The only flavouring agents used in Chios Mastiha liqueur are an alcoholic distillate of mastic or mastic oil made from Chios mastic. Mastic is the hardened sap harvested from the mastic tree, Pistacia lentiscus var chia, a small evergreen shrub that grows on rocky terrain on the southern part of the island.

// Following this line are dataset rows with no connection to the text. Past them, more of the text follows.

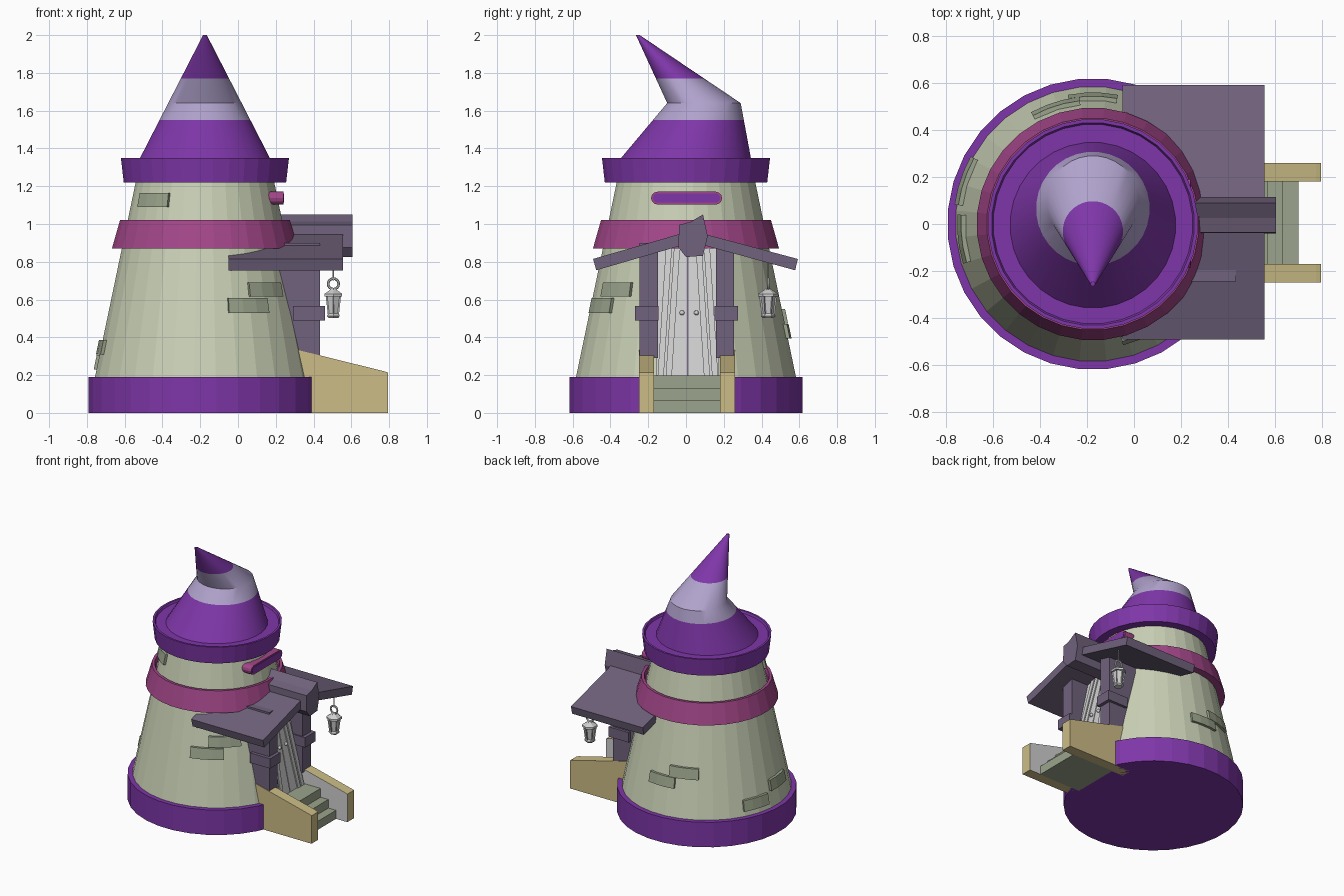
import bpy, bmesh, math
from mathutils import Vector, Matrix

if "Cube" in bpy.data.objects:
    bpy.data.objects.remove(bpy.data.objects["Cube"])

CX = -0.175      # tower axis
SEG = 32


def mat(name, r, g, b):
    m = bpy.data.materials.new(name)
    m.diffuse_color = [((c / 255 + 0.055) / 1.055) ** 2.4 for c in (r, g, b)] + [1]
    m.use_nodes = True
    m.node_tree.nodes["Principled BSDF"].inputs["Base Color"].default_value = m.diffuse_color
    return m


PURPLE = mat("purple", 126, 54, 168)
LAVENDER = mat("lavender", 176, 162, 204)
STONE = mat("pale_green_stone", 201, 208, 181)
PINK = mat("magenta", 162, 70, 136)
WOOD = mat("dusky_wood", 112, 98, 124)
TAN = mat("tan", 204, 188, 134)
BRICK = mat("grey_green", 155, 164, 140)
GREY = mat("light_grey", 208, 208, 208)


def finish(bm, name, *mats):
    bmesh.ops.recalc_face_normals(bm, faces=bm.faces)
    me = bpy.data.meshes.new(name)
    bm.to_mesh(me)
    bm.free()
    for m in mats:
        me.materials.append(m)
    ob = bpy.data.objects.new(name, me)
    bpy.context.collection.objects.link(ob)
    return ob


def rings(bm, specs, seg, closed=False):
    """Join circles (x, y, z, r); cap the ends, or loop back if closed."""
    loops = [[bm.verts.new((x + r * math.cos(2 * math.pi * (i + .5) / seg),
                            y + r * math.sin(2 * math.pi * (i + .5) / seg), z))
              for i in range(seg)] for x, y, z, r in specs]
    for a, b in zip(loops, loops[1:] + (loops[:1] if closed else [])):
        for i in range(seg):
            j = (i + 1) % seg
            bm.faces.new((a[i], a[j], b[j], b[i]))
    if not closed:
        bm.faces.new(loops[0])
        bm.faces.new(loops[-1])


def lathe(name, profile, m, closed=False, x=CX, y=0, seg=SEG):
    bm = bmesh.new()
    rings(bm, [(x, y, z, r) for r, z in profile], seg, closed)
    return finish(bm, name, m)


def prism(name, pts, axis, a, b, *mats):
    """Extrude a 2D outline: axis 'x' takes (y, z), axis 'y' takes (x, z)."""
    bm = bmesh.new()
    place = (lambda p, t: (t, p[0], p[1])) if axis == "x" else (lambda p, t: (p[0], t, p[1]))
    lo = [bm.verts.new(place(p, a)) for p in pts]
    hi = [bm.verts.new(place(p, b)) for p in pts]
    bm.faces.new(lo)
    bm.faces.new(hi)
    for i in range(len(pts)):
        j = (i + 1) % len(pts)
        bm.faces.new((lo[i], lo[j], hi[j], hi[i]))
    return finish(bm, name, *mats)


def box(name, x0, x1, y0, y1, z0, z1, m):
    return prism(name, [(x0, z0), (x1, z0), (x1, z1), (x0, z1)], "y", y0, y1, m)


def wall_r(z):
    return 0.585 - (z - 0.19) * 0.21


# Tower body, bands and brim
lathe("base_drum", [(.62, 0), (.62, .19), (.585, .19)], PURPLE)
lathe("tower_wall", [(wall_r(.18), .18), (wall_r(1.23), 1.23)], STONE)
lathe("middle_band", [(.42, .87), (.495, .87), (.452, 1.02), (.432, 1.02), (.425, .99), (.40, .98)],
      PINK, closed=True)
lathe("hat_brim", [(.36, 1.22), (.432, 1.22), (.447, 1.35), (.432, 1.35), (.425, 1.335), (.33, 1.335)], PURPLE)

# Bent hat: lower cone leans back, upper cone folds forward; coloured by height
levels = []
for z in (1.33, 1.55, 1.64, 1.77, 2.0):
    r = 0.345 - (z - 1.35) * 0.335 / 0.65
    cy = 0.095 * (z - 1.35) / 0.29 if z <= 1.64 else 0.095 - 0.35 * (z - 1.64) / 0.36
    levels.append((CX, cy, z, r))
bm = bmesh.new()
rings(bm, levels, SEG)
for f in bm.faces:
    f.material_index = 1 if 1.55 < f.calc_center_median().z < 1.77 else 0
hat = finish(bm, "bent_hat", PURPLE, LAVENDER)
bpy.context.view_layer.objects.active = hat
hat.select_set(True)
bpy.ops.object.shade_smooth_by_angle(angle=math.radians(30))


# Curved bricks standing out of the wall
def brick(n, a0, a1, z0, z1):
    bm = bmesh.new()
    cols = []
    for i in range(4):
        a = math.radians(a0 + (a1 - a0) * i / 3)
        cols.append([bm.verts.new((CX + r * math.cos(a), r * math.sin(a), z))
                     for r, z in ((wall_r(z0) - .02, z0), (wall_r(z0) + .018, z0),
                                  (wall_r(z1) + .018, z1), (wall_r(z1) - .02, z1))])
    for p, q in zip(cols, cols[1:]):
        for k in range(4):
            bm.faces.new((p[k], p[(k + 1) % 4], q[(k + 1) % 4], q[k]))
    bm.faces.new(cols[0])
    bm.faces.new(cols[-1])
    finish(bm, f"wall_brick_{n}", BRICK)


for n, spec in enumerate([(-62, -36, .615, .69), (-76, -50, .53, .607), (-150, -119, 1.09, 1.165),
                          (176, 197, .31, .387), (151, 172, .23, .307),
                          (79, 101, .395, .47), (96, 119, .473, .55)]):
    brick(n, *spec)

# Steps
prism("steps", [(.35, 0), (.70, 0), (.70, .065), (.635, .065), (.635, .13),
                (.57, .13), (.57, .197), (.35, .197)], "y", -.175, .185, BRICK)

# Sloping side walls of the stair, grey on the inner faces
for side, y0, y1 in (("left", -.25, -.17), ("right", .18, .26)):
    w = prism(f"stair_wall_{side}", [(.25, 0), (.795, 0), (.795, .213), (.775, .22), (.31, .335), (.25, .335)],
              "y", y0, y1, TAN, GREY)
    for p in w.data.polygons:
        if abs(p.normal.y) > .9 and p.normal.y * p.center.y < 0:
            p.material_index = 1

# Porch posts with collars
for side, y0, y1, c0, c1 in (("left", -.245, -.148, -.27, -.145), ("right", .158, .255, .15, .275)):
    box(f"porch_post_{side}", .2, .435, y0, y1, .29, .9, WOOD)
    box(f"post_collar_{side}", .29, .46, c0, c1, .49, .565, WOOD)


# Double door leaning back with the tower wall
def door_part(name, pts, x0, x1, m):
    ob = prism(name, pts, "x", x0, x1, m)
    for v in ob.data.vertices:
        v.co.x -= (v.co.z - .195) * .2135


def strip(y_low, y_high, w, s):
    return [(.01 + s * y_low, .195), (.01 + s * (y_low + w), .195),
            (.01 + s * (y_high + w), .9), (.01 + s * y_high, .9)]


door_part("door_gap", strip(-.02, -.02, .04, 1), .40, .428, WOOD)
for side, s in (("left", -1), ("right", 1)):
    door_part(f"door_leaf_{side}", strip(.004, .004, .162, s), .39, .432, GREY)
    for k, off in enumerate((.085, .128)):
        door_part(f"door_plank_{side}_{k}", strip(off, off - .045, .032, s), .43, .44, GREY)
    bm = bmesh.new()
    bmesh.ops.create_uvsphere(bm, u_segments=10, v_segments=6, radius=.013,
                              matrix=Matrix.Translation((.367, .017 + s * .038, .53)))
    finish(bm, f"door_knob_{side}", GREY)

# Porch roof slabs and ridge beam
prism("porch_roof_left", [(-.475, .755), (-.492, .815), (.04, .968), (.04, .905)], "x", -.05, .555, WOOD)
prism("porch_roof_right", [(.578, .755), (.592, .815), (.03, .965), (.03, .905)], "x", -.05, .555, WOOD)
prism("ridge_beam", [(-.04, .875), (-.037, .995), (.025, 1.012), (.09, 1.05), (.115, .935),
                     (.09, .832), (.0, .825)], "x", .2, .605, WOOD)


# Slot window above the door: pink frame with purple pane
def capsule(half, r):
    pts = []
    for s, start in ((1, -90), (-1, 90)):
        pts += [(.003 + s * (half - r) + r * math.cos(math.radians(start + 30 * i)),
                 1.137 + r * math.sin(math.radians(start + 30 * i))) for i in range(7)]
    return pts


prism("window_frame", capsule(.188, .034), "x", .1, .24, PINK)
prism("window_pane", capsule(.178, .024), "x", .236, .243, PURPLE)

# Hanging lantern
LX, LY = .505, .435
bm = bmesh.new()
rings(bm, [(LX, LY, .52, .034), (LX, LY, .62, .047)], 6)
bm.normal_update()
bmesh.ops.recalc_face_normals(bm, faces=bm.faces)
bmesh.ops.inset_individual(bm, faces=[f for f in bm.faces if abs(f.normal.z) < .8], thickness=.008, depth=-.006)
finish(bm, "lantern_body", GREY)
lathe("lantern_foot", [(.03, .503), (.038, .512), (.036, .522)], GREY, x=LX, y=LY, seg=6)
lathe("lantern_cap", [(.054, .615), (.054, .63), (.022, .65), (.012, .66)], GREY, x=LX, y=LY, seg=6)
lathe("lantern_rod", [(.004, .70), (.004, .82)], GREY, x=LX, y=LY, seg=6)
bm = bmesh.new()
N, M = 16, 6
vs = [[bm.verts.new((LX + (.028 + .007 * math.cos(2 * math.pi * j / M)) * math.cos(2 * math.pi * i / N),
                     LY + .007 * math.sin(2 * math.pi * j / M),
                     .683 + (.028 + .007 * math.cos(2 * math.pi * j / M)) * math.sin(2 * math.pi * i / N)))
       for j in range(M)] for i in range(N)]
for i in range(N):
    for j in range(M):
        a, b = vs[i], vs[(i + 1) % N]
        bm.faces.new((a[j], b[j], b[(j + 1) % M], a[(j + 1) % M]))
finish(bm, "lantern_ring", GREY)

Chios mastic is certified by the Agricultural Products Certification and Supervision Organization as part of the Hellenic Ministry of Rural Development and Food.[2] The island's mastic production is controlled by a co-operative of medieval villages, the Mastichochoria.

Producers and distributors[edit]


  • The Growers' Spirit is a producing company run by the Chios Gum Mastic Growers Association (CGMGA).[3] The CGMGA offers Mastiha liqueur made with both mastic distillate and mastic oil in two different variants: Kentos (20% alcohol) and Enosis (30% alcohol).
  • Stoupakis Chios Distillery produces Homeric Mastiha, which contains mastic distillate.

Wider Greece[edit]

United States[edit]


Mastic has been harvested for at least 2,500 years since Greek Antiquity. The first mention of actual mastic 'tears' was by Hippocrates. Hippocrates used mastic for the prevention of digestive problems, colds and as a breath freshener. Roman emperors used mastic along with honey, pepper, and egg in the spiced wine conditum paradoxum. Digestive liqueurs, similar to Mastiha but made with grapes, were known as the Greek elixirs before the French Revolution.

See also[edit]


  1. ^ "Masticha Chiou". Database of Origin and Registration. European Commission Agriculture and Rural Development. Retrieved 29 August 2017.
  2. ^ "Inspection and Certification of PDO and PGI Products". Agrocert. Hellenic Agricultural Organization. Retrieved 29 August 2017.
  3. ^ "The Growers' Spirit in the UK". Mastiha World.
  4. ^ Doss, Laine. "Fos Greek Mastiha: Go Greek at the Setai". Miami New Times. Miami New Times, LLC. Retrieved 29 August 2017.